*** Opening of INPUT RECORDS ***

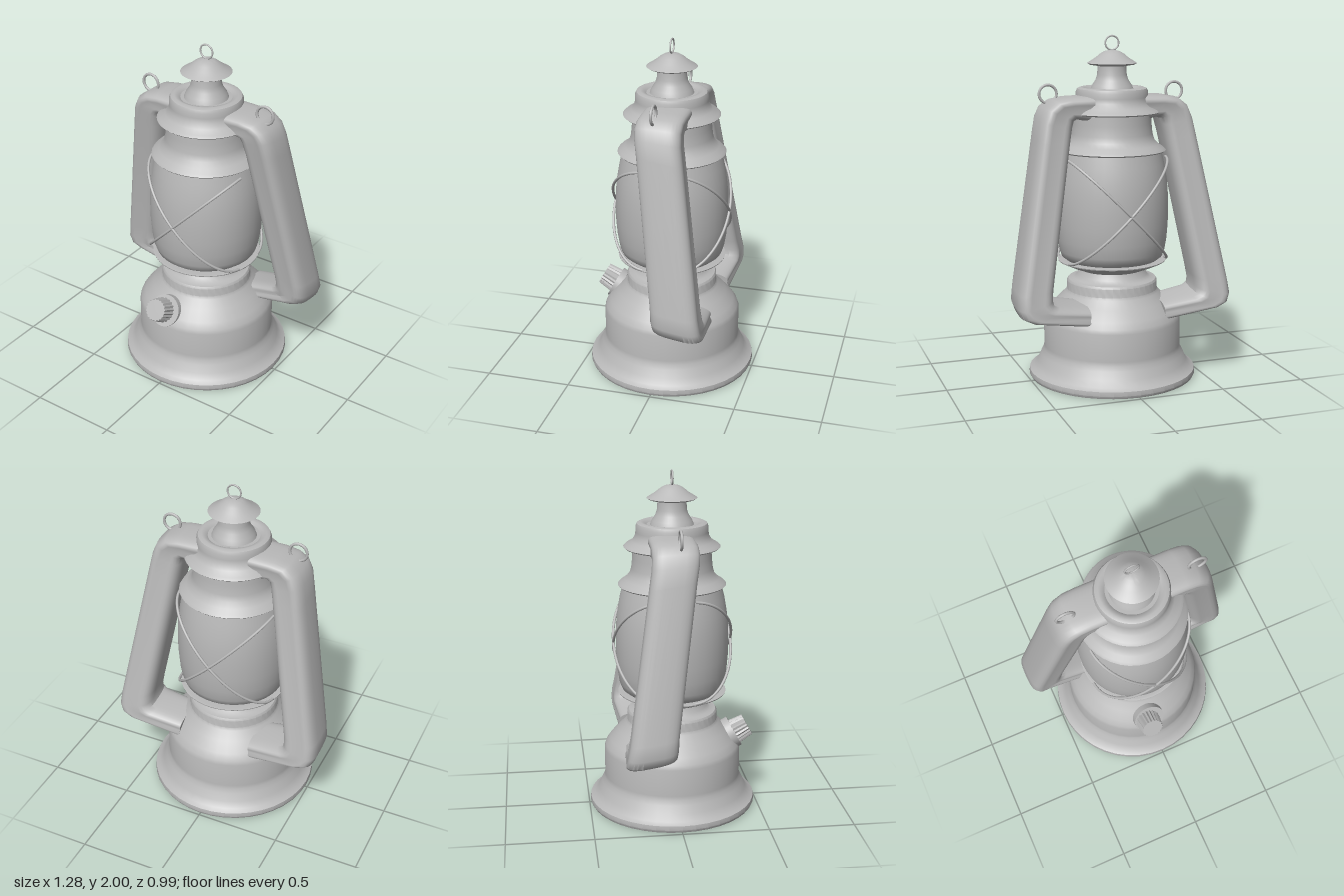
import * as THREE from 'three';
import { toCreasedNormals } from 'three/addons/utils/BufferGeometryUtils.js';

const metal = new THREE.MeshStandardMaterial({ color: 0xb8b8b8 });
metal.name = 'grey metal';

function add(parent, name, geometry) {
  const mesh = new THREE.Mesh(geometry, metal);
  mesh.name = name;
  parent.add(mesh);
  return mesh;
}

function lathe(points, segments = 40) {
  const profile = points.map(([r, y]) => new THREE.Vector2(r, y));
  return toCreasedNormals(new THREE.LatheGeometry(profile, segments), 0.6);
}

// Hollow side arm lofted through sections: outer x,y / inner x,y / centre z / half depth / tilt
function armGeometry(side) {
  const stations = [
    [0.15, 1.665, 0.15, 1.51, -0.025, 0.14, 0],
    [0.29, 1.66, 0.20, 1.525, -0.025, 0.14, 0],
    [0.37, 1.645, 0.235, 1.535, -0.025, 0.14, 0],
    [0.425, 1.605, 0.255, 1.53, -0.025, 0.14, 0.04],
    [0.455, 1.54, 0.266, 1.50, -0.03, 0.14, 0.1],
    [0.475, 1.44, 0.283, 1.42, -0.045, 0.14, 0.14],
    [0.632, 0.60, 0.423, 0.62, -0.165, 0.145, 0.15],
    [0.642, 0.52, 0.432, 0.56, -0.175, 0.15, 0.15],
    [0.625, 0.47, 0.425, 0.53, -0.18, 0.15, 0.15],
    [0.565, 0.44, 0.395, 0.515, -0.185, 0.145, 0.15],
    [0.23, 0.385, 0.22, 0.485, -0.175, 0.135, 0.12],
  ];
  const n = 32, positions = [], index = [];
  const power = (v) => Math.sign(v) * Math.abs(v) ** 0.6;
  const face = (a, b, c) => (side > 0 ? index.push(a, b, c) : index.push(a, c, b));
  stations.forEach(([ox, oy, ix, iy, z, depth, tilt], i) => {
    for (let j = 0; j < n; j++) {
      const t = (j / n) * Math.PI * 2;
      const a = power(Math.cos(t));
      // shallow groove along the front and back of the arm
      const d = power(Math.sin(t)) * depth * (0.94 + 0.06 * a) * (1 - 0.1 * Math.exp(-((a / 0.35) ** 2)));
      const k = (a + 1) / 2;
      positions.push(side * (ix + (ox - ix) * k), iy + (oy - iy) * k + d * tilt, z + d);
      if (i < stations.length - 1) {
        const p = i * n + j, q = i * n + ((j + 1) % n);
        face(p, q, p + n);
        face(q, q + n, p + n);
      }
    }
  });
  // end cap
  const last = (stations.length - 1) * n;
  positions.push(side * 0.225, 0.435, -0.175);
  for (let j = 0; j < n; j++) face(last + n, last + j, last + ((j + 1) % n));
  const g = new THREE.BufferGeometry();
  g.setAttribute('position', new THREE.Float32BufferAttribute(positions, 3));
  g.setIndex(index);
  return toCreasedNormals(g, 0.8);
}

// Crossed guard wire bulging around the globe
function wireGeometry(slope, front) {
  const points = [];
  for (let i = 0; i <= 20; i++) {
    const a = (i / 20 - 0.5) * Math.PI * 0.96;
    points.push(new THREE.Vector3(
      slope * 0.295 * Math.sin(a), 1.005 + 0.3 * Math.sin(a), front * (0.08 + 0.263 * Math.cos(a))));
  }
  return new THREE.TubeGeometry(new THREE.CatmullRomCurve3(points), 40, 0.008, 8);
}

// Tapered knob grip with fluted sides
function knobGeometry() {
  const g = new THREE.CylinderGeometry(0.066, 0.077, 0.1, 40, 1);
  const p = g.attributes.position;
  for (let i = 0; i < p.count; i++) {
    const x = p.getX(i), z = p.getZ(i);
    if (Math.hypot(x, z) < 0.01) continue;
    const step = Math.round((Math.atan2(z, x) / (Math.PI * 2)) * 40);
    if (step % 2) p.setXYZ(i, x * 0.9, p.getY(i), z * 0.9);
  }
  const flat = g.toNonIndexed();
  flat.computeVertexNormals();
  return flat;
}

export function createModel() {
  const model = new THREE.Group();
  model.name = 'lantern';

  // Fuel tank with flared foot and an open hole underneath
  add(model, 'fuelTank', lathe([
    [0.094, 0.03], [0.38, 0.03], [0.43, 0.012], [0.455, 0], [0.485, 0.004], [0.493, 0.02], [0.49, 0.045],
    [0.465, 0.06], [0.44, 0.095], [0.42, 0.14], [0.406, 0.165], [0.403, 0.19], [0.403, 0.35],
    [0.395, 0.375], [0.37, 0.41], [0.32, 0.465], [0.275, 0.51], [0.265, 0.525], [0.265, 0.575],
    [0.257, 0.587], [0.225, 0.592], [0.205, 0.61], [0.19, 0.645],
  ]));

  // Burner plate below the globe
  add(model, 'burnerPlate', lathe([
    [0.19, 0.643], [0.25, 0.667], [0.315, 0.697], [0.317, 0.703], [0.305, 0.705], [0.2, 0.695],
  ]));

  add(model, 'globe', lathe([
    [0.22, 0.695], [0.27, 0.705], [0.295, 0.725], [0.308, 0.76], [0.32, 0.83], [0.327, 0.92],
    [0.328, 1.02], [0.325, 1.11], [0.316, 1.19], [0.302, 1.27], [0.283, 1.35],
  ]));

  // Stepped hood
  add(model, 'hood', lathe([
    [0.2, 1.34], [0.305, 1.338], [0.312, 1.345], [0.3, 1.358], [0.27, 1.378], [0.245, 1.405],
    [0.234, 1.44], [0.228, 1.5], [0.225, 1.555], [0.27, 1.558], [0.278, 1.565], [0.265, 1.577],
    [0.23, 1.597], [0.212, 1.625], [0.208, 1.65], [0.208, 1.68], [0.2, 1.698], [0.18, 1.706],
    [0.16, 1.702], [0.145, 1.69], [0.125, 1.69],
  ]));

  // Chimney and its little cap
  add(model, 'chimney', lathe([
    [0.125, 1.69], [0.115, 1.715], [0.095, 1.745], [0.085, 1.775], [0.082, 1.825], [0.13, 1.833],
    [0.144, 1.841], [0.13, 1.85], [0.095, 1.872], [0.07, 1.893], [0.045, 1.908], [0.02, 1.914], [0, 1.915],
  ]));

  // Ring on top of the chimney
  add(model, 'topRing', new THREE.TorusGeometry(0.04, 0.005, 8, 32)).position.set(0, 1.955, 0);

  for (const side of [1, -1]) {
    const name = side > 0 ? 'left' : 'right';
    add(model, name + 'Arm', armGeometry(side));
    // Handle eyelet
    const eyelet = add(model, name + 'Eyelet', new THREE.TorusGeometry(0.051, 0.008, 10, 32));
    eyelet.position.set(side * 0.382, 1.675, 0);
    for (const front of [1, -1]) {
      add(model, (front > 0 ? 'front' : 'back') + 'GuardWire', wireGeometry(side, front));
    }
  }

  // Wick knob on a sloping plate
  const knob = new THREE.Group();
  knob.name = 'wickKnob';
  knob.position.set(-0.045, 0.43, 0.355);
  knob.rotation.x = Math.PI / 2 - 0.5;
  add(knob, 'knobPlate', new THREE.CylinderGeometry(0.095, 0.095, 0.04, 32).toNonIndexed()).position.y = -0.005;
  add(knob, 'knobGrip', knobGeometry()).position.set(-0.012, 0.05, 0);
  model.add(knob);

  return model;
}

*** Close of INPUT RECORDS ***

ACTION ITEM ->
Now copy each line of the entries that mentions "points".

FINISHED EXERCISE ->
function lathe(points, segments = 40) {
  const profile = points.map(([r, y]) => new THREE.Vector2(r, y));
  const points = [];
    points.push(new THREE.Vector3(
  return new THREE.TubeGeometry(new THREE.CatmullRomCurve3(points), 40, 0.008, 8);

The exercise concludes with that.